[RECORDS FOR THIS TASK]:

>>>>>

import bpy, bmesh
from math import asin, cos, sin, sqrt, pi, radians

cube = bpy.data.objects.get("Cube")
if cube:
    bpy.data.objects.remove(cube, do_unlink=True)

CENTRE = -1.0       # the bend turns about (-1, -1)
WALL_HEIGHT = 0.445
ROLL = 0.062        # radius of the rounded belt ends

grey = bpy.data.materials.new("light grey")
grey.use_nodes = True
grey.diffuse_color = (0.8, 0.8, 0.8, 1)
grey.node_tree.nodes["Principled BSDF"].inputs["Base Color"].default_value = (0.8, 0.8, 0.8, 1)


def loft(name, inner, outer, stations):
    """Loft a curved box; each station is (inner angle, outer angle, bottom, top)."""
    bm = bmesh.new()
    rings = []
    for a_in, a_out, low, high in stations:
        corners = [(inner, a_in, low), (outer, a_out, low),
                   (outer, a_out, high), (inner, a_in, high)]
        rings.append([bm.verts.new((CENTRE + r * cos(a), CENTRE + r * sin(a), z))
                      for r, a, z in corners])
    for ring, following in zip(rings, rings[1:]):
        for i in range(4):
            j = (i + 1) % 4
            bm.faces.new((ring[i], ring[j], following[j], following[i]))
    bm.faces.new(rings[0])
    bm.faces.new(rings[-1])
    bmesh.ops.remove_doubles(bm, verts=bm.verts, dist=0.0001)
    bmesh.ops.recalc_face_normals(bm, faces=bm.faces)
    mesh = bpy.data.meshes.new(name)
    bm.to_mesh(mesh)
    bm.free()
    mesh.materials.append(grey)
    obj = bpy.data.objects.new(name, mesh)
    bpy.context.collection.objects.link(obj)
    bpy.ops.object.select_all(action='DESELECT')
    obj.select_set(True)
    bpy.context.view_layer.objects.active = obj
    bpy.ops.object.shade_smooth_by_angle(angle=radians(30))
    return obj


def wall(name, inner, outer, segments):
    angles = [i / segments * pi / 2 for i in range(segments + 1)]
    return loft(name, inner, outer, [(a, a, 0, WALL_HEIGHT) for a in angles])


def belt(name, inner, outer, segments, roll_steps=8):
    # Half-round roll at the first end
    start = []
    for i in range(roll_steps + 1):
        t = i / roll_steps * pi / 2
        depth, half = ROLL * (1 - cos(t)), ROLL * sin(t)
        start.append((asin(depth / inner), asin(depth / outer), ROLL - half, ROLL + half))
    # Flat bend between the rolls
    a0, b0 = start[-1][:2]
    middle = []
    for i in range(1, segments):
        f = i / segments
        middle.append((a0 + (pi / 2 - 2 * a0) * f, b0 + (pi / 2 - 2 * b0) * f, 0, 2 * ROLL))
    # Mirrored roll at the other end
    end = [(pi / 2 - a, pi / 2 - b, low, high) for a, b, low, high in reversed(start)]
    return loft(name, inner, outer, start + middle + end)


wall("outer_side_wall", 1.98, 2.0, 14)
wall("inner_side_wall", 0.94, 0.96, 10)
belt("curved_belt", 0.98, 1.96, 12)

<<<<<
>>>>>

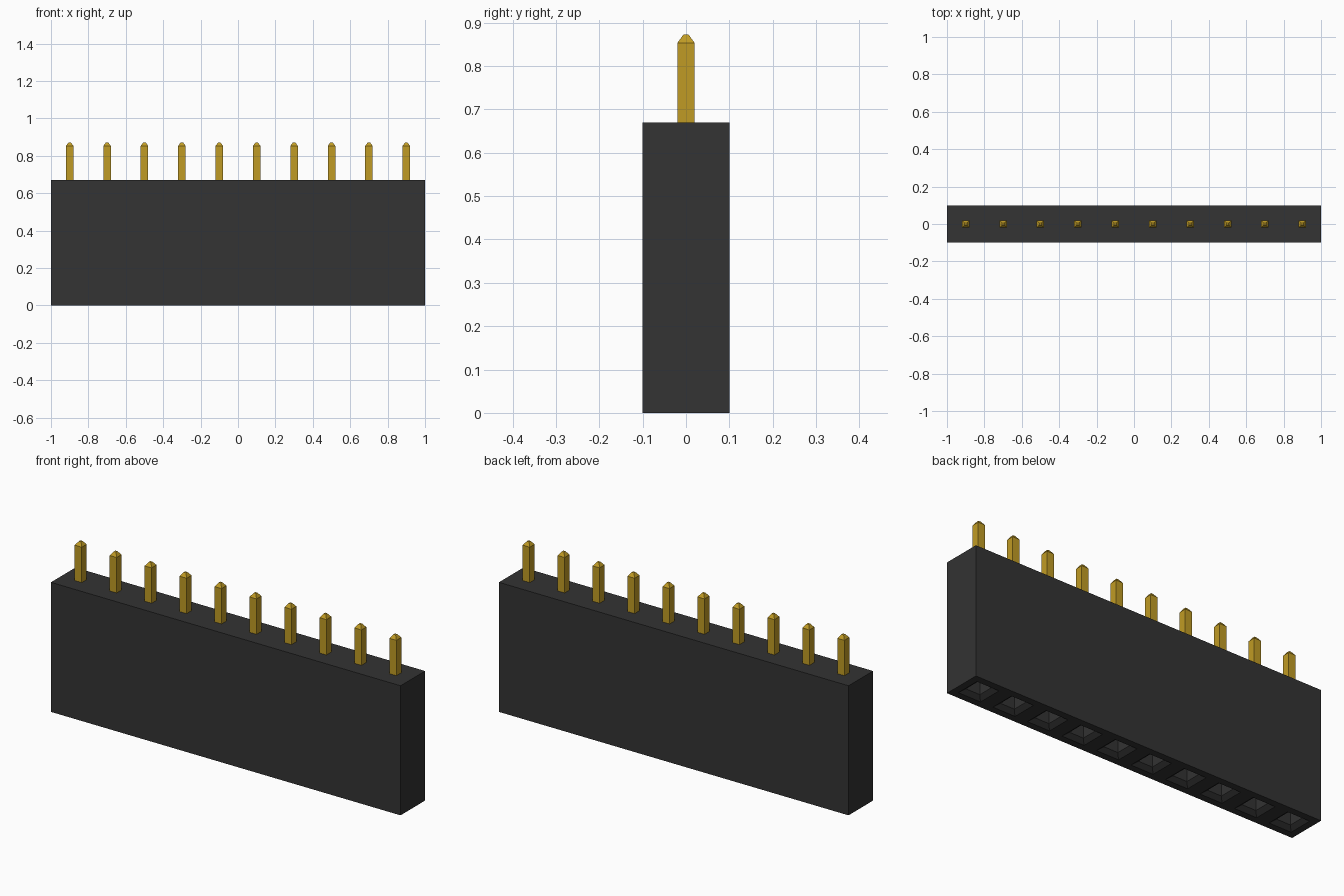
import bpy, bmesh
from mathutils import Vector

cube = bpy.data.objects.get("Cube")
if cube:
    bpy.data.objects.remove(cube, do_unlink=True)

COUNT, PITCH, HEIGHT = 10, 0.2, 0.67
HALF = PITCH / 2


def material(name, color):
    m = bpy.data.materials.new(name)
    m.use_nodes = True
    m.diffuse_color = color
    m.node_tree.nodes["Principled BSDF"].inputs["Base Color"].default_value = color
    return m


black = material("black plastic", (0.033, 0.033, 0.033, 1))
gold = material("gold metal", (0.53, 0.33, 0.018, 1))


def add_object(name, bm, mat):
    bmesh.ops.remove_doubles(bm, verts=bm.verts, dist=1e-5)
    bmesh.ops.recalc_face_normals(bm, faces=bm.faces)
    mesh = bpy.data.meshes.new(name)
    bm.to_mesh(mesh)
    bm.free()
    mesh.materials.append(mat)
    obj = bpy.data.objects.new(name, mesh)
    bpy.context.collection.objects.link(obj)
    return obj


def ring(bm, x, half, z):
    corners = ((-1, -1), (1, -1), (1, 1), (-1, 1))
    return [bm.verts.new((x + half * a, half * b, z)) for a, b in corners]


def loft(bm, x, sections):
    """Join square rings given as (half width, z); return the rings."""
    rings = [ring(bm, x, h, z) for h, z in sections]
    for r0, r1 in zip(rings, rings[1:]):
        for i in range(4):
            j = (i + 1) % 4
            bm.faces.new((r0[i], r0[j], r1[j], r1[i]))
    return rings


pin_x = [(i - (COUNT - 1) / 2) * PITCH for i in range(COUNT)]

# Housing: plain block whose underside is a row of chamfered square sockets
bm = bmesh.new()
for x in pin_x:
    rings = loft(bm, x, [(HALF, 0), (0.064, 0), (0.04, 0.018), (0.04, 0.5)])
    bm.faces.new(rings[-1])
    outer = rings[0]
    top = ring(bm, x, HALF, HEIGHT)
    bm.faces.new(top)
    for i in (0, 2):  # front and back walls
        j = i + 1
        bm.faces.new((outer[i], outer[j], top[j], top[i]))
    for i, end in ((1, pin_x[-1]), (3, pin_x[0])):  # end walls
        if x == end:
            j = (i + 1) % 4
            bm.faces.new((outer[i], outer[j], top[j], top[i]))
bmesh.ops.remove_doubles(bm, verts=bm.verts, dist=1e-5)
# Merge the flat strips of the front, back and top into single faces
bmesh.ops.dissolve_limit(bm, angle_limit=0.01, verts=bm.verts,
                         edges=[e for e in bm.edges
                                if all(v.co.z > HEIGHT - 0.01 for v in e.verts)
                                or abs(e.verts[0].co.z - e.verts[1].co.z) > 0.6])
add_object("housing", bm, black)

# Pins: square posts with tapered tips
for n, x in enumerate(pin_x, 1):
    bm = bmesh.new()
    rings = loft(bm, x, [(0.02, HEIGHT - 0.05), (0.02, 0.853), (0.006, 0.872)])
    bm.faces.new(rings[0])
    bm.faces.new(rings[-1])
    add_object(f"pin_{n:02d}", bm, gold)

<<<<<

[WHAT YOU WILL DO]: Would you retype exactly the lines above, from the line with "# Half-round roll at the first end" to the line with "0.98, 1.96, 12)", with both end lines kept and nothing more?

[WRITTEN ANSWER]:
    # Half-round roll at the first end
    start = []
    for i in range(roll_steps + 1):
        t = i / roll_steps * pi / 2
        depth, half = ROLL * (1 - cos(t)), ROLL * sin(t)
        start.append((asin(depth / inner), asin(depth / outer), ROLL - half, ROLL + half))
    # Flat bend between the rolls
    a0, b0 = start[-1][:2]
    middle = []
    for i in range(1, segments):
        f = i / segments
        middle.append((a0 + (pi / 2 - 2 * a0) * f, b0 + (pi / 2 - 2 * b0) * f, 0, 2 * ROLL))
    # Mirrored roll at the other end
    end = [(pi / 2 - a, pi / 2 - b, low, high) for a, b, low, high in reversed(start)]
    return loft(name, inner, outer, start + middle + end)


wall("outer_side_wall", 1.98, 2.0, 14)
wall("inner_side_wall", 0.94, 0.96, 10)
belt("curved_belt", 0.98, 1.96, 12)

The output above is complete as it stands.